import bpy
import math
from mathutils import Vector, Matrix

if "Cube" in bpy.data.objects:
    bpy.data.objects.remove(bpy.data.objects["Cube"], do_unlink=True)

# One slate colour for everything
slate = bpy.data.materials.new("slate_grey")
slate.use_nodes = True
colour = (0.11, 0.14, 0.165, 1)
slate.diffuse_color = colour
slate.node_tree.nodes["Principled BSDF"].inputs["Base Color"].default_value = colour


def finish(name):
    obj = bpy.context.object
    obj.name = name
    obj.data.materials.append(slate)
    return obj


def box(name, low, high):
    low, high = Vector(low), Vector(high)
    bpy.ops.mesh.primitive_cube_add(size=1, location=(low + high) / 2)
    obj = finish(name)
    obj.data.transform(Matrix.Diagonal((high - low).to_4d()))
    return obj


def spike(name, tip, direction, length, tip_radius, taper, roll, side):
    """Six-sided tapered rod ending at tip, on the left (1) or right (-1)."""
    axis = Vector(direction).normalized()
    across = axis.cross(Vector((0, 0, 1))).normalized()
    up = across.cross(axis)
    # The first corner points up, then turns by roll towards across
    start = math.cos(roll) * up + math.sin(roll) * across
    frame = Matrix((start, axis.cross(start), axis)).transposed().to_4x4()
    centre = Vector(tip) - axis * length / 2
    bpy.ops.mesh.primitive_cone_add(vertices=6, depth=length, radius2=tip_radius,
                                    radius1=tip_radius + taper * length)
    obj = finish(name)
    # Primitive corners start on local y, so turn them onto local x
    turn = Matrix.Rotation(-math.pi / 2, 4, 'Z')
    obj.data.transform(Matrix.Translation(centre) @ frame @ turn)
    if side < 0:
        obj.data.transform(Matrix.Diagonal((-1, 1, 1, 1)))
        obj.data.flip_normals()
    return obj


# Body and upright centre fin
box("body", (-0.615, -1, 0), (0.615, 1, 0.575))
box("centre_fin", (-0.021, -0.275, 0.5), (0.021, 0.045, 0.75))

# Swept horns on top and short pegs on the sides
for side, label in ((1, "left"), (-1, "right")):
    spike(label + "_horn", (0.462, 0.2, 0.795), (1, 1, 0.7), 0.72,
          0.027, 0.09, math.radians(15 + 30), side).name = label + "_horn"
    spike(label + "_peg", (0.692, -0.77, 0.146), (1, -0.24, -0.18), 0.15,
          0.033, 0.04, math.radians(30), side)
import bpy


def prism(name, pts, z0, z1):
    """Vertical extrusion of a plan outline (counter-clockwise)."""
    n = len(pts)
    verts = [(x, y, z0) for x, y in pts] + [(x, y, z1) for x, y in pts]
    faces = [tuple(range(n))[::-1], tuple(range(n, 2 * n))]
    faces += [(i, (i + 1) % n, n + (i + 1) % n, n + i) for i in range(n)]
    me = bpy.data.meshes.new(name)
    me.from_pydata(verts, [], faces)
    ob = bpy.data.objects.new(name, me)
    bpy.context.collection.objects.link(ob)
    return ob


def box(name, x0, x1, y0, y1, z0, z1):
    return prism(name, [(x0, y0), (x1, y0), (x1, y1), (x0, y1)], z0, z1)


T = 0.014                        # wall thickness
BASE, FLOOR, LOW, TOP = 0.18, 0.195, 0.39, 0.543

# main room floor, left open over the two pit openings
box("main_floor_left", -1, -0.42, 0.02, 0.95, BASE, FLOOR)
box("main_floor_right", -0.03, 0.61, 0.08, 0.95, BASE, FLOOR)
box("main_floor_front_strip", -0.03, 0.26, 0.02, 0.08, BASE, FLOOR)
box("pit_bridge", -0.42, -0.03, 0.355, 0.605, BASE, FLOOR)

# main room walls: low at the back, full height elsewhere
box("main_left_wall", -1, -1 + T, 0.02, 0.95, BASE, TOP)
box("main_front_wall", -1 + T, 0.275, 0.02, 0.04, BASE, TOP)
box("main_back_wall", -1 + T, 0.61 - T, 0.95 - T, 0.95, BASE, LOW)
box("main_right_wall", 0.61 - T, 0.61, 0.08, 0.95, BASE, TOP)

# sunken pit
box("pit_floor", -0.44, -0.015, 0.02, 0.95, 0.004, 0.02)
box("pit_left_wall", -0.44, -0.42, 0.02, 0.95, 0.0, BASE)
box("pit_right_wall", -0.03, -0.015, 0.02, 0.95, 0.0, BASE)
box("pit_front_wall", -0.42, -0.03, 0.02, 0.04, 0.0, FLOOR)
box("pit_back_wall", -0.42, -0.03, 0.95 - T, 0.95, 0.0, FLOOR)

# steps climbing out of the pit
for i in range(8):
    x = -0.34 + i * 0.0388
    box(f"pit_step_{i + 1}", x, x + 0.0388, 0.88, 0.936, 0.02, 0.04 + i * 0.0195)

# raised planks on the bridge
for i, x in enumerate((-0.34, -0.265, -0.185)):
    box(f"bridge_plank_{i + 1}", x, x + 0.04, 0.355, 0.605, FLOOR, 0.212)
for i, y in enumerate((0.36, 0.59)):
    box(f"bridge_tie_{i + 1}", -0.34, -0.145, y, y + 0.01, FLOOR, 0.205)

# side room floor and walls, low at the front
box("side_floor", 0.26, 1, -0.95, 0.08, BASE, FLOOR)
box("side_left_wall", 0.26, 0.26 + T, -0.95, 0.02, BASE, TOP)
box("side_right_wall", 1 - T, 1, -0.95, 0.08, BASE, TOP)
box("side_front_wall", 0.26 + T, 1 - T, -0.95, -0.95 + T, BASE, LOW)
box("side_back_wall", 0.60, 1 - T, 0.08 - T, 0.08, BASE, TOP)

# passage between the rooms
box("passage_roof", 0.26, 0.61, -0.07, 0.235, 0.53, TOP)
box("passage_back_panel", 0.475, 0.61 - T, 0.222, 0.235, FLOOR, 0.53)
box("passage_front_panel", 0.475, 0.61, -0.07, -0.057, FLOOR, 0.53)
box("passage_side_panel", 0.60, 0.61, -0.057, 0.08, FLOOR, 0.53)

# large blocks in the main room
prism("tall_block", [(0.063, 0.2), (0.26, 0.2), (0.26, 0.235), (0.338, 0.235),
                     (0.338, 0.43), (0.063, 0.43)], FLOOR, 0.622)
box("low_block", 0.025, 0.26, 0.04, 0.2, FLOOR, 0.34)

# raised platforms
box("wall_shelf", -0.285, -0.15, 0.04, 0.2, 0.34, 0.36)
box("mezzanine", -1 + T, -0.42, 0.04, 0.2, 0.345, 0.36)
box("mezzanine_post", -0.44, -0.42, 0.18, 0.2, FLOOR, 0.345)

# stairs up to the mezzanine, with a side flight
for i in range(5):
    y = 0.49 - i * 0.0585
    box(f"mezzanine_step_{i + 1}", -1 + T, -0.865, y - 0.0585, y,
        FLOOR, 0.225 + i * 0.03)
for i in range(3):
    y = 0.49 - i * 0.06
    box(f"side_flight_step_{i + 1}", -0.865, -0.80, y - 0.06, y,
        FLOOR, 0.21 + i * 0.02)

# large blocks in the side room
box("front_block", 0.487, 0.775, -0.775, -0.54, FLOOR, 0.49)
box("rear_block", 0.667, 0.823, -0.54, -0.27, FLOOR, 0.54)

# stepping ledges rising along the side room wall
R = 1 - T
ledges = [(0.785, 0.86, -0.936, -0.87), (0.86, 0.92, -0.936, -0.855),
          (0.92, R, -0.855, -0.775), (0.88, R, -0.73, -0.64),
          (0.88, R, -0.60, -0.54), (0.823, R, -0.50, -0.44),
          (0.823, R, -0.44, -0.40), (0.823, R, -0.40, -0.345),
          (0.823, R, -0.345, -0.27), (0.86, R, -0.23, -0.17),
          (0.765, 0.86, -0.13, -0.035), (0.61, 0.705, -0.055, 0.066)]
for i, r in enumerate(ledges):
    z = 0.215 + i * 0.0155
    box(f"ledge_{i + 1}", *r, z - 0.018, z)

**********

▸ **Work request**
Please report how many lines of the entries above contain the string "start". Reply with only the number.

▸ **Response**
3